While we have been getting a lot of good news on immigration in the last six months, one area where things are still confusing is what should ICE do when local police try to turn over immigrants without serious criminal records to the agency for deportation. This report from the American Immigration Council says that new guidance from Washington is too vague to be useful:
On the Friday before Christmas, U.S. Immigration and Customs Enforcement (ICE) released new guidance on immigration “detainers,” the lynchpin of agency enforcement programs involving cooperation with local police. In the new guidance, ICE Director John Morton instructed agency employees to only file detainers against immigrants who represent agency “priorities.” Unfortunately, as with prior agency memos on prosecutorial discretion, the detainer guidance is so riddled with loopholes that it could have little—if any—practical effect.
The new guidance defines “priorities” so broadly as to make the term virtually meaningless.
As is now well known, immigration detainers are requests (not commands) sent by ICE to local jails asking for selected inmates to be held even after they would otherwise be entitled to release. Although the federal government has issued detainers for decades, their use has become especially common following the expansion of Secure Communities, the controversial program that gives ICE access to the fingerprints of all people arrested by local police. Once ICE becomes aware of a potentially deportable immigrant in state or local custody, agency employees file a detainer requesting that the individual be held until federal officers assume custody.
Like prior memos issued by Morton, the new detainer guidance instructs ICE employees to focus on immigrants representing agency “priorities.” Among other examples, the guidance lists those charged with or convicted of a felony. In an editorial praising the new guidance, the New York Times suggested that—if implemented correctly—it could lead “to smarter enforcement of the immigration laws, with greater effort spent on deporting dangerous felons and less on minor offenders who pose no threat.”
In truth, however, the guidance contains so many loopholes that it could have little if any practical effect. To begin with, the guidance applies only to employees of ICE—not those of Customs and Border Protection (CBP). Thus, if ICE declines to issue a detainer under the new guidance, a local jail could simply notify the Border Patrol, an agency that does not even pretend to prioritize its enforcement efforts.

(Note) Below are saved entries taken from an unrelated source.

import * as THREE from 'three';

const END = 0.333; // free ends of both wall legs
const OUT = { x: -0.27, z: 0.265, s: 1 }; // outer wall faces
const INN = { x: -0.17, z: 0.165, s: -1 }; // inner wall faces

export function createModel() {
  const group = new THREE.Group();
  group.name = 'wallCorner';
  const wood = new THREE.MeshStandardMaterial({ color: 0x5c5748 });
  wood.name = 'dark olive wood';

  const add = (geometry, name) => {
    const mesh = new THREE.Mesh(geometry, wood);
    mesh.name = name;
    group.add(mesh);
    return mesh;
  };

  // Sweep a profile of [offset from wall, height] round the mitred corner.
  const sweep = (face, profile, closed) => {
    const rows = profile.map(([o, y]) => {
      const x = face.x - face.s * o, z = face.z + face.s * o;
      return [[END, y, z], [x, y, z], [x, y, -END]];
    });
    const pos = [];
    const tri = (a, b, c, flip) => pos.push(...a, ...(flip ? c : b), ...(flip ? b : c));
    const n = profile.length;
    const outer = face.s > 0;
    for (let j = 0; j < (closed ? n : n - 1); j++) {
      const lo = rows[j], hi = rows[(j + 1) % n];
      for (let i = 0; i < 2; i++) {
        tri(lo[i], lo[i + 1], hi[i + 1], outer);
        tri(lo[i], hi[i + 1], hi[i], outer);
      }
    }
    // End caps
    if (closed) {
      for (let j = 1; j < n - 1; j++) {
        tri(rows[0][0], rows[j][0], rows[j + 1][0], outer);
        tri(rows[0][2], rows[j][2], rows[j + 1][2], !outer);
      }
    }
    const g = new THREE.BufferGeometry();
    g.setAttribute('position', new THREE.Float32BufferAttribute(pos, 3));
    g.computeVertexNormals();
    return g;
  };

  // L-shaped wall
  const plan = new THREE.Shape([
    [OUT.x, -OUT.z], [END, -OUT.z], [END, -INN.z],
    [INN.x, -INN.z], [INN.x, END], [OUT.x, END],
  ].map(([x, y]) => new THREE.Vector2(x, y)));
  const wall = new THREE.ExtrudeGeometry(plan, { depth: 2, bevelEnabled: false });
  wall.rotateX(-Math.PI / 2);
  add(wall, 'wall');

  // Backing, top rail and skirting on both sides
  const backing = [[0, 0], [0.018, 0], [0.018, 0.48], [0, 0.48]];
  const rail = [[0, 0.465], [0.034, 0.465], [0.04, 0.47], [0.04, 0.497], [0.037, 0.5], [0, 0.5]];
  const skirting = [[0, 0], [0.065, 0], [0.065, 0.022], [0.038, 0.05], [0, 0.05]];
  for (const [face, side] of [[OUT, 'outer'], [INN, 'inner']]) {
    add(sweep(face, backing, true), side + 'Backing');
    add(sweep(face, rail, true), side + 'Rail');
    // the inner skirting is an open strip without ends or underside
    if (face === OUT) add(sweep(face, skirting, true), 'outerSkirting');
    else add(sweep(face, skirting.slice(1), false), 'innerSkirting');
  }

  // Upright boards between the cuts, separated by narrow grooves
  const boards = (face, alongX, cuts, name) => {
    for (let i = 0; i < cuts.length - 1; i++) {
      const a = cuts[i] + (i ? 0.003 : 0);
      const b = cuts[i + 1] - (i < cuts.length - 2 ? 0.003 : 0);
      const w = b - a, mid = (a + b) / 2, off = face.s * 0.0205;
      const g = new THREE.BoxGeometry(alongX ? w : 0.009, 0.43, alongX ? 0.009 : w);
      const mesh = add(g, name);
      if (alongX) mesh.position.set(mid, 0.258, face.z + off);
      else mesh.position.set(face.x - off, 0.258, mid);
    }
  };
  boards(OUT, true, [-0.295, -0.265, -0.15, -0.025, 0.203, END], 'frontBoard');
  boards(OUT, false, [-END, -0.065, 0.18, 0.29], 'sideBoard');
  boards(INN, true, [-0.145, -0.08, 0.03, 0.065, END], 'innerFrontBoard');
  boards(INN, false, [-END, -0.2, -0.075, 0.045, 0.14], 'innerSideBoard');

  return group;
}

The guidance also need not be followed in “extraordinary circumstances,” an undefined phrase that ICE officers can easily exploit.
But most importantly, the new guidance defines “priorities” so broadly as to make the term virtually meaningless. For example, regardless of the seriousness of a person’s criminal history, ICE may still issue a detainer against any arrestee who illegally re-entered the country after a previous “return”—a category that includes the potentially millions of undocumented immigrants who have ever tried to re-enter the country after a previous apprehension by the Border Patrol. The new guidance also permits the issuance of detainers against persons convicted of “illegal entry,” a federal misdemeanor that the government has used to prosecute thousands of ordinary borders crossers under Operation Streamline.
In short, jurisdictions that are considering legislation to adopt their own detainer policies—such as California, where the TRUST Act is again before the state legislature—should not be fooled. Far from being a serious attempt to reform its detainer policies, ICE’s new guidance on detainers represents an insignificant change from the status quo.